I'll tell you something about justice, Senator. When I was coming up as a lawyer if I didn't have to remind everyone I was a woman every 10 seconds because they never let me forget it. I smiled all through the casual grabbing of my behind and all the secret meetings on the golf course that I wasn't invited to. So how about giving a little thanks to the women like me who built the ladder that you use to get up onto your soapbox? How 'bout for once in your life, you stop whining, you stop complaining and just man up?

Every time I played [Selina Meyer] even at her most heinous, I had to find a way in to make that seem truthful. You know, this is a woman who has been — she's been in battle a long time, but she is, without really realizing it, a victim of a male-dominated culture, because she herself is a woman-hating woman and does not think well of her sex. So that's why I was so pleased when we were able to come up with that whole idea of "man up" because ... it's so layered in terms of its messaging.

On reflecting back on "#MeToo-type moments"

It's made me angry. It's made me frustrated, and it's fueled me. ... I just want to do my work well. I guess I'm fueled by ambition. And I want to have a good time while I'm doing it. Otherwise, what the hell's the point of life, you know? For me. I just want to play with people that I really enjoy, men and women. I really like men, by the way — well-behaved men. I'm a fan. ... I know a lot of well-behaved men, yeah, sure. I know some ill-behaved men too, but ... they're behind me now.

On if she feels like she's "made it"

No, I don't think I've made it. I keep thinking about what will be my next challenge. And I like that. But I don't think of that as a negative answer, FYI. ... Does it get better? And I would say, well, the answer to that is: yeah. You know, keep pounding away at it and the actual pounding can reap rewards, you know? It doesn't mean you won't fail.

On the mixture of anxiety and ambition

They work well together. They really, really do.

Bilal Qureshi, Art Silverman and Connor Donevan produced and edited this interview for broadcast. Patrick Jarenwattananon adapted it for the Web.

Copyright 2021 NPR. To see more, visit https://www.npr.org.

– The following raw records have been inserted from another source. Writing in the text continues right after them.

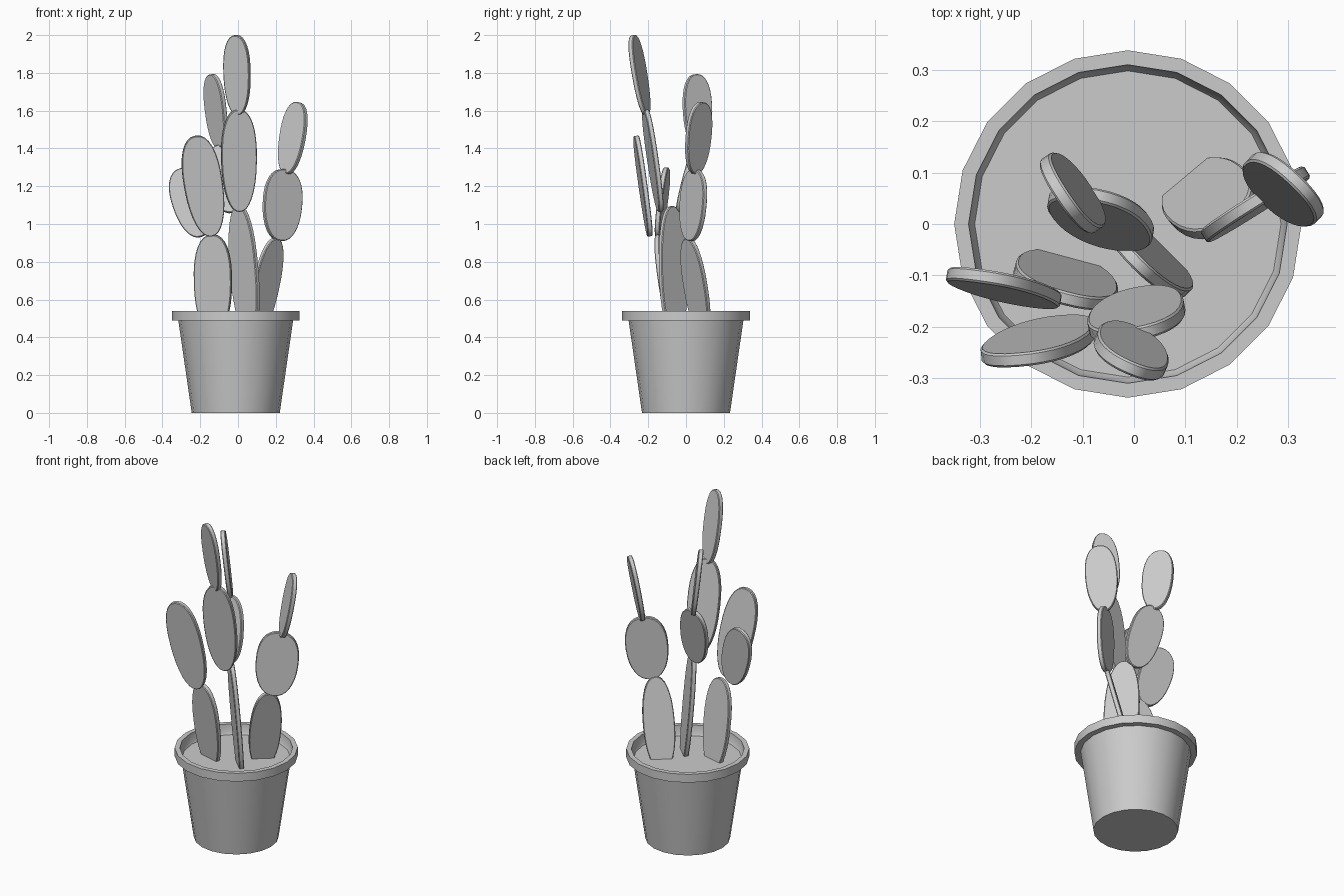
import bpy, bmesh, math
from mathutils import Vector, Matrix

if "Cube" in bpy.data.objects:
    bpy.data.objects.remove(bpy.data.objects["Cube"])

GREY = (0.6, 0.6, 0.6, 1)
mat = bpy.data.materials.new("plain grey")
mat.use_nodes = True
mat.diffuse_color = GREY
mat.node_tree.nodes["Principled BSDF"].inputs["Base Color"].default_value = GREY


def finish(name, bm):
    bmesh.ops.recalc_face_normals(bm, faces=bm.faces)
    mesh = bpy.data.meshes.new(name)
    bm.to_mesh(mesh)
    bm.free()
    mesh.materials.append(mat)
    obj = bpy.data.objects.new(name, mesh)
    bpy.context.collection.objects.link(obj)
    bpy.ops.object.select_all(action="DESELECT")
    obj.select_set(True)
    bpy.context.view_layer.objects.active = obj
    bpy.ops.object.shade_smooth_by_angle(angle=math.radians(35))
    return obj


def lathe(name, profile, sides=20, centre_x=-0.012):
    """Revolve (radius, z) points, capping the first and last rings."""
    bm = bmesh.new()
    rings = []
    for r, z in profile:
        angles = [math.tau * i / sides for i in range(sides)]
        rings.append([bm.verts.new((centre_x + r * math.cos(a), r * math.sin(a), z)) for a in angles])
    for low, high in zip(rings, rings[1:]):
        for i in range(sides):
            j = (i + 1) % sides
            bm.faces.new((low[i], low[j], high[j], high[i]))
    bm.faces.new(rings[0])
    bm.faces.new(rings[-1])
    return finish(name, bm)


def pad(name, base, tip, width, turn, taper=0.08, thick=0.027, sides=32):
    """Flat rounded cactus pad from base to tip; turn is the heading of its width."""
    base, tip = Vector(base), Vector(tip)
    axis = (tip - base).normalized()
    half = (tip - base).length / 2
    a = math.radians(turn)
    across = Vector((math.cos(a), math.sin(a), 0))
    across = (across - axis * across.dot(axis)).normalized()
    normal = axis.cross(across)
    bm = bmesh.new()
    outline = []
    for i in range(sides):
        t = math.tau * i / sides
        c, s = math.cos(t), math.sin(t)
        x = math.copysign(abs(c) ** 0.88, c) * (1 + taper * s) * width / 2
        z = math.copysign(abs(s) ** 0.88, s) * half
        outline.append(bm.verts.new((x, -thick / 2, z)))
    face = bm.faces.new(outline)
    grown = bmesh.ops.extrude_face_region(bm, geom=[face])["geom"]
    bmesh.ops.translate(bm, verts=[v for v in grown if isinstance(v, bmesh.types.BMVert)],
                        vec=(0, thick, 0))
    rims = [e for e in bm.edges if abs(e.verts[0].co.y - e.verts[1].co.y) < 1e-5]
    bmesh.ops.bevel(bm, geom=rims, offset=0.004, segments=1, affect="EDGES")
    frame = Matrix((across, normal, axis)).transposed().to_4x4()
    bm.transform(Matrix.Translation((base + tip) / 2) @ frame)
    return finish(name, bm)


# Pot with a thick rim, and the soil closing its inside
lathe("pot", [(0.233, 0), (0.304, 0.49), (0.338, 0.49), (0.338, 0.54),
              (0.31, 0.54), (0.306, 0.495), (0.298, 0.48)])

# Stems rising from the soil
pad("left_stem", (-0.13, -0.07, 0.42), (-0.135, -0.145, 0.945), 0.205, -15)
pad("middle_stem", (0.06, -0.06, 0.42), (0.005, -0.075, 1.095), 0.195, -45, 0.0)
pad("right_stem", (0.095, 0.09, 0.42), (0.2, 0.01, 0.925), 0.175, 40, 0.0)

# Pads on the left stem
pad("left_front_pad", (-0.14, -0.19, 0.935), (-0.225, -0.265, 1.467), 0.205, 6)
pad("left_back_pad", (-0.195, -0.15, 0.932), (-0.305, -0.1, 1.295), 0.195, -9)

# Pads on the middle stem
pad("middle_front_pad", (0.008, -0.135, 1.065), (0.002, -0.215, 1.607), 0.19, 11)
pad("top_pad", (0.0, -0.21, 1.578), (-0.01, -0.28, 2.0), 0.15, -24)
pad("middle_back_pad", (-0.03, -0.04, 1.06), (-0.095, 0.06, 1.42), 0.195, -10)
pad("back_top_pad", (-0.095, 0.067, 1.4), (-0.14, 0.055, 1.793), 0.175, -56)

# Pads on the right stem
pad("right_pad", (0.222, 0.022, 0.91), (0.248, 0.052, 1.29), 0.235, 32)
pad("right_top_pad", (0.258, 0.05, 1.265), (0.318, 0.082, 1.645), 0.178, -44)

Over two decades of journalism, Audie Cornish has become a recognized and trusted voice on the airwaves as co-host of NPR's flagship news program, All Things Considered.